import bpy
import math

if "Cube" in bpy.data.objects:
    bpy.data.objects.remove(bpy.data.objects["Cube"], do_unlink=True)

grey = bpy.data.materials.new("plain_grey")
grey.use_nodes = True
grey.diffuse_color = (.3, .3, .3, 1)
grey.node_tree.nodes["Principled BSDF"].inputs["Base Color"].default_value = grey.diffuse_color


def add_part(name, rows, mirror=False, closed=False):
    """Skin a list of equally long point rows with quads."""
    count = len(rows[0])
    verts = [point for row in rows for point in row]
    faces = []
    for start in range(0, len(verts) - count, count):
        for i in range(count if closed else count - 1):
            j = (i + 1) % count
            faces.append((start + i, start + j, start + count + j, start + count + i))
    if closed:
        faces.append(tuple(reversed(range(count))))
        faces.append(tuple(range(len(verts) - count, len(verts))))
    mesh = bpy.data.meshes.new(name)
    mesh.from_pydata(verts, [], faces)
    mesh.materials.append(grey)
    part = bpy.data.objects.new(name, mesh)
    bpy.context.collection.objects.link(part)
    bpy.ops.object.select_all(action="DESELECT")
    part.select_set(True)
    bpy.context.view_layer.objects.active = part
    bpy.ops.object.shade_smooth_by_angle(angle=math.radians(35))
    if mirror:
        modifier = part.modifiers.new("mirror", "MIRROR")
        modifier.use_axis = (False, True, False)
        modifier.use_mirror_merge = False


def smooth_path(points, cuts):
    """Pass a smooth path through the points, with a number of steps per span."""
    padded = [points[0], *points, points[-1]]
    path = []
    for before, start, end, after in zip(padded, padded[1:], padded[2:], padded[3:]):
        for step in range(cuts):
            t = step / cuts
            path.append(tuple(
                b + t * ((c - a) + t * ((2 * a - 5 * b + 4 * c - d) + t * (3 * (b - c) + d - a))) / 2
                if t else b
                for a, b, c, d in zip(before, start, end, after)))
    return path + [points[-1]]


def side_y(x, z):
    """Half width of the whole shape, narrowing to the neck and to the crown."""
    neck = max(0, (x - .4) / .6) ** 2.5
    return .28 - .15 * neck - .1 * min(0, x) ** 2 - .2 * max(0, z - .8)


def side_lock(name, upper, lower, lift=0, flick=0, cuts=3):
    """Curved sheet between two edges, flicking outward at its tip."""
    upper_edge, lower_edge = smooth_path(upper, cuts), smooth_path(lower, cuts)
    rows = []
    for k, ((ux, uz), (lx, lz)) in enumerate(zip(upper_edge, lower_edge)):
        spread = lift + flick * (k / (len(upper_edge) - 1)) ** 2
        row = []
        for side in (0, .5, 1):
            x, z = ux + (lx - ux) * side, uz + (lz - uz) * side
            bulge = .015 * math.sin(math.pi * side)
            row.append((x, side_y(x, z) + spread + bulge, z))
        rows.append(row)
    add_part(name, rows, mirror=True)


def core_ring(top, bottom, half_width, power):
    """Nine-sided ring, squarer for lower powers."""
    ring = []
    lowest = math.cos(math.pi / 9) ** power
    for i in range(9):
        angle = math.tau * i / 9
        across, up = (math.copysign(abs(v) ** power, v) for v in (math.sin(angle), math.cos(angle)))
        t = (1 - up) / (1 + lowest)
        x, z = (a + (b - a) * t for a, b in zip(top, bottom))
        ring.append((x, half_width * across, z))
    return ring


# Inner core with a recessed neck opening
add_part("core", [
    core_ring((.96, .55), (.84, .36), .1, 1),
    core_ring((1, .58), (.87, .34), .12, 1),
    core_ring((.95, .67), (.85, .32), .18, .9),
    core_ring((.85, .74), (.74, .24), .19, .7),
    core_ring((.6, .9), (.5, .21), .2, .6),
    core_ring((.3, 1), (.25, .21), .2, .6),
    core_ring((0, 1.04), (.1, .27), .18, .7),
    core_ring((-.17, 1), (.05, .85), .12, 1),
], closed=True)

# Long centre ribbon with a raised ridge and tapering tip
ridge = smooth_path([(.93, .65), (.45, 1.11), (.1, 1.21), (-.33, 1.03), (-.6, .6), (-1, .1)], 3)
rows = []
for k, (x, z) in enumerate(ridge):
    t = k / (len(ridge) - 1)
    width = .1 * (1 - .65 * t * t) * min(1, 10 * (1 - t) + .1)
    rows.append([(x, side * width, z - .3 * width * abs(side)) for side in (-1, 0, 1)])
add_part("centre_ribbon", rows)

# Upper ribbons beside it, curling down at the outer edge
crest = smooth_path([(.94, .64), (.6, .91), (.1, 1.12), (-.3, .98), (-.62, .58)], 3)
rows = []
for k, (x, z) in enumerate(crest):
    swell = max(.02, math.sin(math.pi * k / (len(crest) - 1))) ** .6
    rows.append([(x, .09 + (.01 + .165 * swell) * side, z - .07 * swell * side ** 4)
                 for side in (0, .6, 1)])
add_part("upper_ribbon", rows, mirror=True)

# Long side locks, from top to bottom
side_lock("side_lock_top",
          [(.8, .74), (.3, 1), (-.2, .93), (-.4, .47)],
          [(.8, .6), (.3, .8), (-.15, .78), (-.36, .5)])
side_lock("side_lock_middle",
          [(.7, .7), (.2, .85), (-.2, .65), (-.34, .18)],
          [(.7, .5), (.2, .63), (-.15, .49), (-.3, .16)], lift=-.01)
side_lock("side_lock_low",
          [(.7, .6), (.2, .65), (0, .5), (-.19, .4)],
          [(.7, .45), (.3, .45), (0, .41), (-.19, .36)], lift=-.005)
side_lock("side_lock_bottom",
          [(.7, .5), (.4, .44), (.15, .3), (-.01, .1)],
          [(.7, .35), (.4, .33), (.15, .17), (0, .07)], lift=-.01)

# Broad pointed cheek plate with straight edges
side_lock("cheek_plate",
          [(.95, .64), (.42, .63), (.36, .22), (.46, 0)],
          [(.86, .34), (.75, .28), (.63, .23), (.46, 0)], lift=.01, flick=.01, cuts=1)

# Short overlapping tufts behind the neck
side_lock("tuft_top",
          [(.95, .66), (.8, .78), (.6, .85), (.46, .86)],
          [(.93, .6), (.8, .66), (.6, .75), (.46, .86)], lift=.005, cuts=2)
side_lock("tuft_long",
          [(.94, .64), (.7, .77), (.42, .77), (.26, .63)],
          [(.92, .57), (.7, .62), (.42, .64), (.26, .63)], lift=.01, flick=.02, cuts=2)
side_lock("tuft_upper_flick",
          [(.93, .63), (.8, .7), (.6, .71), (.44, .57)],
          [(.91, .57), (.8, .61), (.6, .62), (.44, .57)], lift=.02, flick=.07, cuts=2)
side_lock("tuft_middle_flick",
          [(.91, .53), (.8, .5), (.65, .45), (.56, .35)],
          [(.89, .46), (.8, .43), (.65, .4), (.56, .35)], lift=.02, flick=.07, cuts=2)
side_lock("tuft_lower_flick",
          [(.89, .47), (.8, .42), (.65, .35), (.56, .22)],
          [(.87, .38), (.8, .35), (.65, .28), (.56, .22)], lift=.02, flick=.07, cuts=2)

○ ○ ○ ○

Looking over the records, find each line with the word "faces" and copy it.

TASK OUTPUT:
    faces = []
            faces.append((start + i, start + j, start + count + j, start + count + i))
        faces.append(tuple(reversed(range(count))))
        faces.append(tuple(range(len(verts) - count, len(verts))))
    mesh.from_pydata(verts, [], faces)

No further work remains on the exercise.